**PROVIDED DATA:**
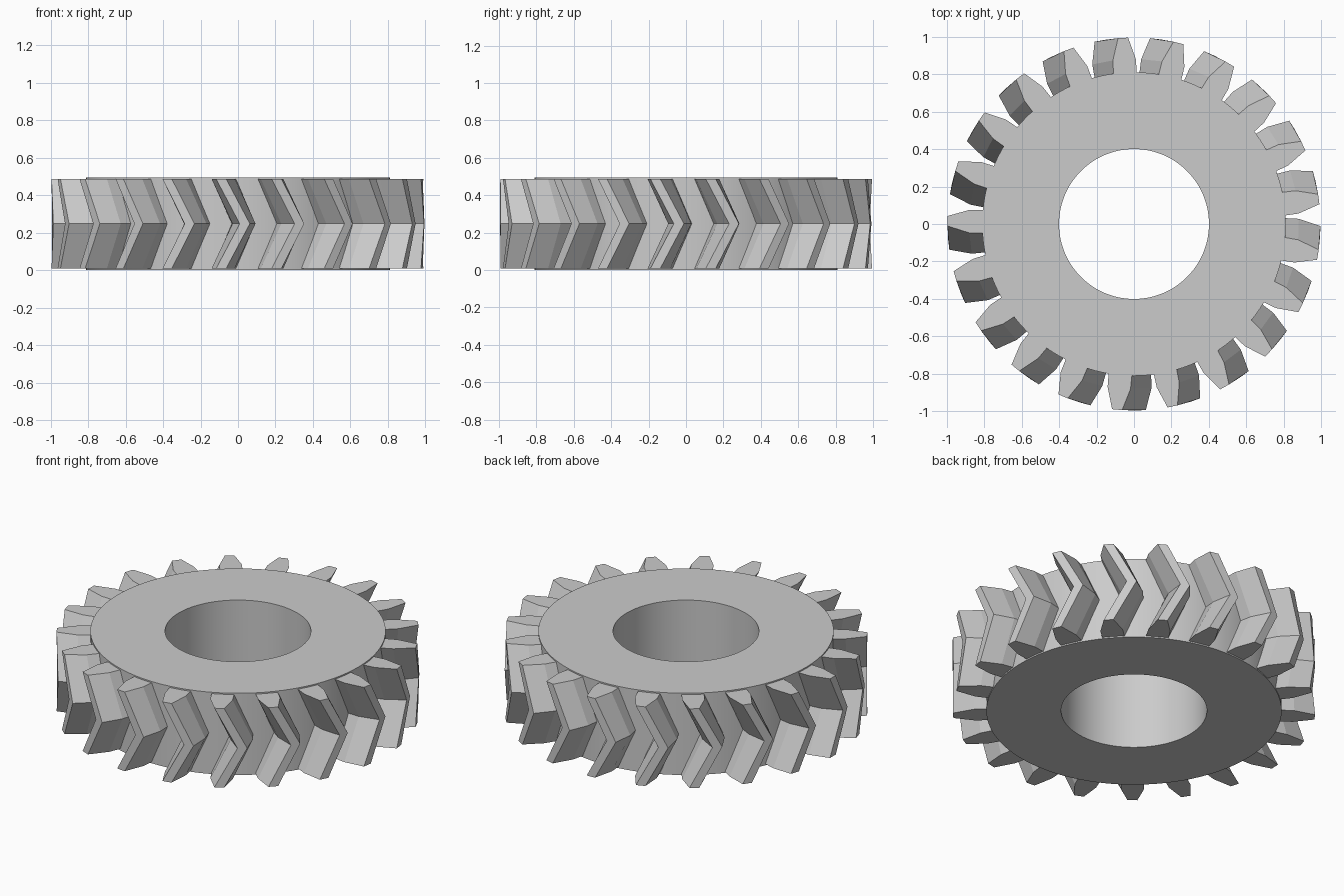
import bpy, bmesh
from math import radians, pi, cos, sin

if "Cube" in bpy.data.objects:
    bpy.data.objects.remove(bpy.data.objects["Cube"])

HEIGHT, RIM_R, BORE_R = 0.495, 0.81, 0.4
TEETH, SWEEP, PHASE, INSET = 21, radians(7.3), radians(-2.2), 0.008

steel = bpy.data.materials.new("light grey metal")
steel.use_nodes = True
grey = (0.6, 0.6, 0.6, 1)
steel.diffuse_color = grey
steel.node_tree.nodes["Principled BSDF"].inputs["Base Color"].default_value = grey


def finish(bm, name):
    bmesh.ops.recalc_face_normals(bm, faces=bm.faces)
    mesh = bpy.data.meshes.new(name)
    bm.to_mesh(mesh)
    bm.free()
    mesh.materials.append(steel)
    obj = bpy.data.objects.new(name, mesh)
    bpy.context.collection.objects.link(obj)
    return obj


def polar(r, a, z):
    return (r * cos(a), r * sin(a), z)


# Hub: ring with a round bore
bm = bmesh.new()
section = [(BORE_R, 0), (RIM_R, 0), (RIM_R, HEIGHT), (BORE_R, HEIGHT)]
verts = [bm.verts.new((r, 0, z)) for r, z in section]
edges = [bm.edges.new((verts[i], verts[(i + 1) % 4])) for i in range(4)]
bmesh.ops.spin(bm, geom=verts + edges, cent=(0, 0, 0), axis=(0, 0, 1),
               angle=2 * pi, steps=96, use_merge=True)
bmesh.ops.remove_doubles(bm, verts=bm.verts, dist=0.0001)
hub = finish(bm, "gear_hub")
bpy.ops.object.select_all(action="DESELECT")
hub.select_set(True)
bpy.context.view_layer.objects.active = hub
bpy.ops.object.shade_smooth_by_angle(angle=radians(30))

# Teeth: tapered profile (radius, half angle) swept along a chevron
flank = [(0.78, 4.4), (0.81, 4.4), (0.88, 4.0), (0.995, 1.55)]
profile = [(r, -radians(a)) for r, a in flank]
profile += [(r, radians(a)) for r, a in reversed(flank)]
levels = [(INSET, -SWEEP), (HEIGHT / 2, 0), (HEIGHT - INSET, -SWEEP)]
count = len(profile)
bm = bmesh.new()
for t in range(TEETH):
    turn = PHASE + t * 2 * pi / TEETH
    rings = [[bm.verts.new(polar(r, a + turn + shift, z)) for r, a in profile]
             for z, shift in levels]
    bm.faces.new(rings[0])
    bm.faces.new(rings[-1])
    for low, high in zip(rings, rings[1:]):
        for i in range(count):
            j = (i + 1) % count
            bm.faces.new((low[i], low[j], high[j], high[i]))
finish(bm, "chevron_teeth")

**WHAT NEEDS TO BE DONE:** Your answer should be one number: the count of lines in the data above that include the word "True".

**EXERCISE RESULT:** 3